CH: We've made so many improvements that it's hard to pick just one. We're still making improvements. Even just yesterday, we did a lot of improvements to the way sound works, so you can hear bullets whizzing past your head and striking metal behind you. When you're firing on an enemy you can hear you're hitting their shields, and you can hear the "plonking" sound of bullets against armour, and you can hear them hammering into the meat of Krogan flesh. Just little things like that we're doing all throughout the project, that you'll maybe not notice on a one on one basis, but makes the whole experience so much better.
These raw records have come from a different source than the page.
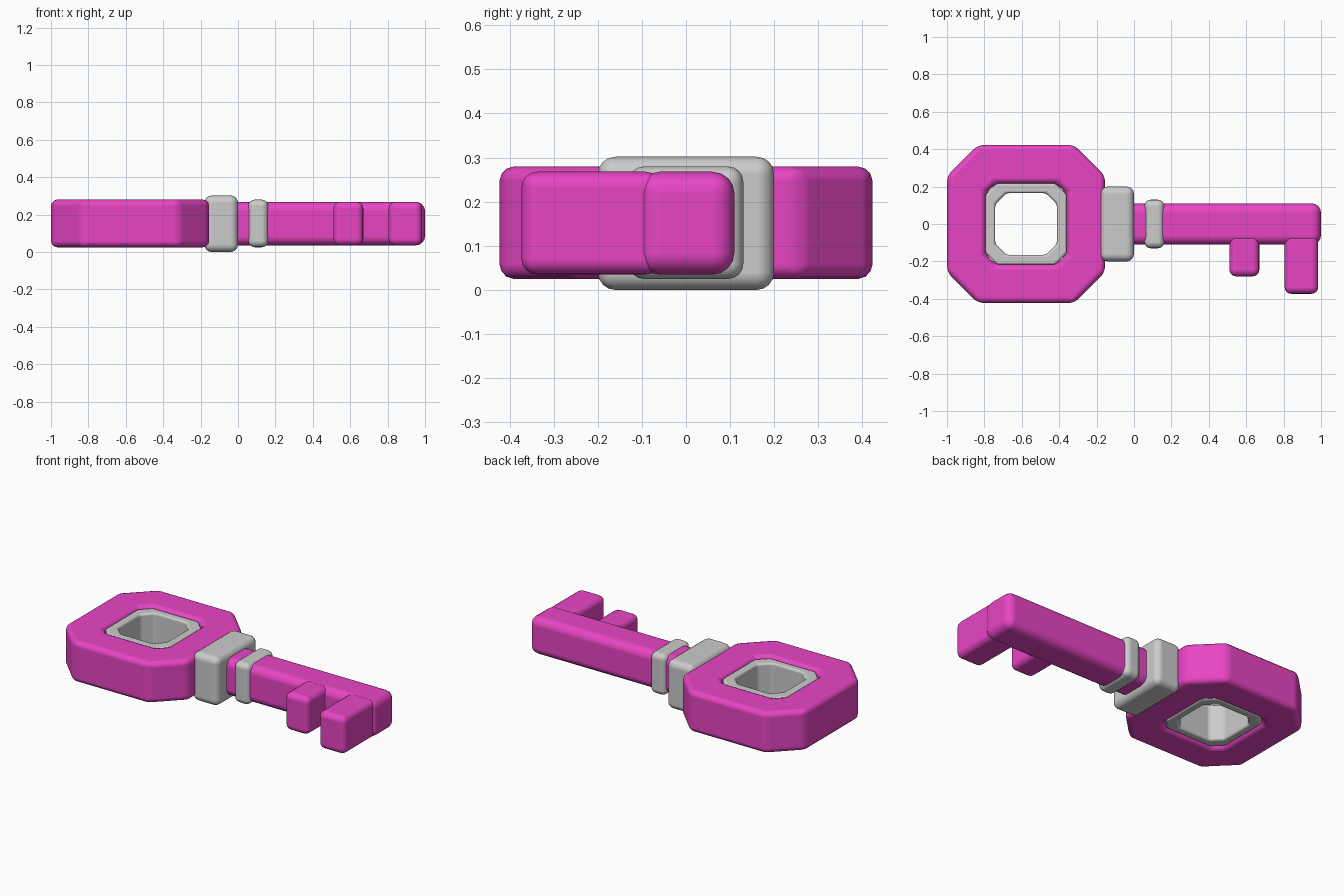
import bpy, bmesh, math

if "Cube" in bpy.data.objects:
    bpy.data.objects.remove(bpy.data.objects["Cube"])


def material(name, color):
    m = bpy.data.materials.new(name)
    m.diffuse_color = color
    m.use_nodes = True
    m.node_tree.nodes["Principled BSDF"].inputs["Base Color"].default_value = m.diffuse_color
    return m


PINK = material("pink", (0.80, 0.06, 0.55, 1))


def finish(name, bm, bevel, segments, mat):
    bmesh.ops.recalc_face_normals(bm, faces=bm.faces)
    me = bpy.data.meshes.new(name)
    bm.to_mesh(me)
    bm.free()
    ob = bpy.data.objects.new(name, me)
    bpy.context.collection.objects.link(ob)
    if mat:
        me.materials.append(mat)
    for p in me.polygons:
        p.use_smooth = True
    b = ob.modifiers.new("rounding", 'BEVEL')
    b.width = bevel
    b.segments = segments
    b.limit_method = 'ANGLE'
    b.angle_limit = math.radians(30)
    b.harden_normals = True
    return ob


def rounded_box(name, x, y, z, bevel, mat=None, segments=4):
    bm = bmesh.new()
    bmesh.ops.create_cube(bm, size=1)
    for v in bm.verts:
        v.co = [(r[0] + r[1]) / 2 + c * (r[1] - r[0]) for c, r in zip(v.co, (x, y, z))]
    return finish(name, bm, bevel, segments, mat)


def octagon(half, cut):
    pts = []
    for k in range(4):
        c, s = (1, 0, -1, 0)[k], (0, 1, 0, -1)[k]
        for px, py in ((half, half - cut), (half - cut, half)):
            pts.append((px * c - py * s, px * s + py * c))
    return pts


def octagon_ring(name, cx, outer, inner, z0, z1, bevel, mat=None, segments=3):
    bm = bmesh.new()
    loops = [[bm.verts.new((cx + px, py, z)) for px, py in octagon(*size)]
             for size, z in ((outer, z0), (outer, z1), (inner, z1), (inner, z0))]
    for i in range(4):
        a, b = loops[i], loops[(i + 1) % 4]
        for j in range(8):
            k = (j + 1) % 8
            bm.faces.new((a[j], a[k], b[k], b[j]))
    return finish(name, bm, bevel, segments, mat)


# Handle and the grey liner of its hole
octagon_ring("bow", -0.577, (0.423, 0.165), (0.215, 0.05), 0.025, 0.28, 0.033, PINK)
octagon_ring("hole_liner", -0.577, (0.217, 0.06), (0.165, 0.06), 0.037, 0.268, 0.014)

# Collars
rounded_box("large_collar", (-0.18, 0.0), (-0.2, 0.2), (0.0, 0.302), 0.04)
rounded_box("small_collar", (0.055, 0.162), (-0.13, 0.13), (0.025, 0.28), 0.035)

# Shaft and teeth
rounded_box("shaft", (-0.1, 1.0), (-0.11, 0.11), (0.035, 0.268), 0.05, PINK)
for name, x, y in (("short_tooth", (0.51, 0.67), -0.28), ("long_tooth", (0.805, 0.985), -0.373)):
    rounded_box(name, x, (y, -0.055), (0.035, 0.268), 0.036, PINK)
The two areas we've made the biggest improvements in is in combat, which again contains countless improvements, from the feel of how you aim, the way you track enemies, the way you move and take cover - a completely new cover system - and the weapons feel fantastic. So, all the stuff we've done in the combat area. But then all of the things we've done to make the RPG aspects a lot more intuitive. I wouldn't say they're simpler, because you can do a lot more - there's a lot more customisation, there's more research and upgrades, there's just generally more there in the RPG side of it too - but what we've done is we've moved things into interfaces and screens where you can realise the full potential of these things without them becoming cumbersome or it having too many items and all that kind of stuff.
So, both of those areas simultaneously give Mass Effect 2 the same kind of balance we had in Mass Effect 1, where you have exploration and story progression and developing your character and combat - all of these different pillars we experience are still there in the same balance - but they're all improved in pretty amazing ways.
VideoGamer.com: Can you elaborate on what you've done to improve the control and combat system?
CH: I guess it starts with the feeling of player control. There are many things that go into that. If you played Mass Effect 1, one thing we're really excited about is it continues to be very well received and it holds up well against other games. But we're excited to be able to let everybody play Mass Effect 2, because the improvements we've made are so widespread that each one of them is an increment, but it adds up to quite a revolution in the overall experience. It starts with even fairly subtle things like framerate. In Mass Effect 1 we didn't always have a high framerate, but that's one thing we've been able to do as part of doing a sequel, is now we've got the ability to have a lot of discipline around memory and performance budget. Generally the framerate is much faster, much smoother, and that contributes a lot to the feel of combat.
But we've also done a lot of things for the feel of aiming with weapons, the feel of the weapons themselves. Most people now, even though weapons all still have their different behaviours and stats and rates of fire, a lot of people in Mass Effect 2 end up choosing their weapons based on how they feel. That tells you a lot about how different the weapons are - when you switch to a new weapon you've got and you fire it and you decide right then if you like it or not. For example, in the pistol category we have new subcategories like a hand cannon, which would be like a magnum or a desert eagle style big high calibre single shot, or you can also have a submachine gun, like an Uzi, with a high rate of fire but less accuracy. When you feel these weapons in your hand, they feel fantastic but in completely different ways. That ends up being a big part of what's fun about combat, is you end up picking your favourite weapons partly because of how they feel.
Then also a thing like the cover system is completely new. In Mass Effect 1, again in terms of incorporating feedback, we noticed when we watch people play it they would play it like the way you might play Halo, where you strafe around, you tuck yourself behind cover and then move back out, and then they would move to a level sliding against objects - in Mass Effect 1 we had automatic cover, it would pull you into the cover automatically. You would see people accidentally getting stuck in cover. We made cover more of an active system where you hit A to engage it. Now you can slide in and out of cover without engaging cover, and it's smooth, but you also just tap A to put yourself into cover behind the object. That's helped a lot too, plus the entire animation system is different for the way you move in combat and everything, so it's just smoother. So that's just some of the many improvements we've made to the control and combat.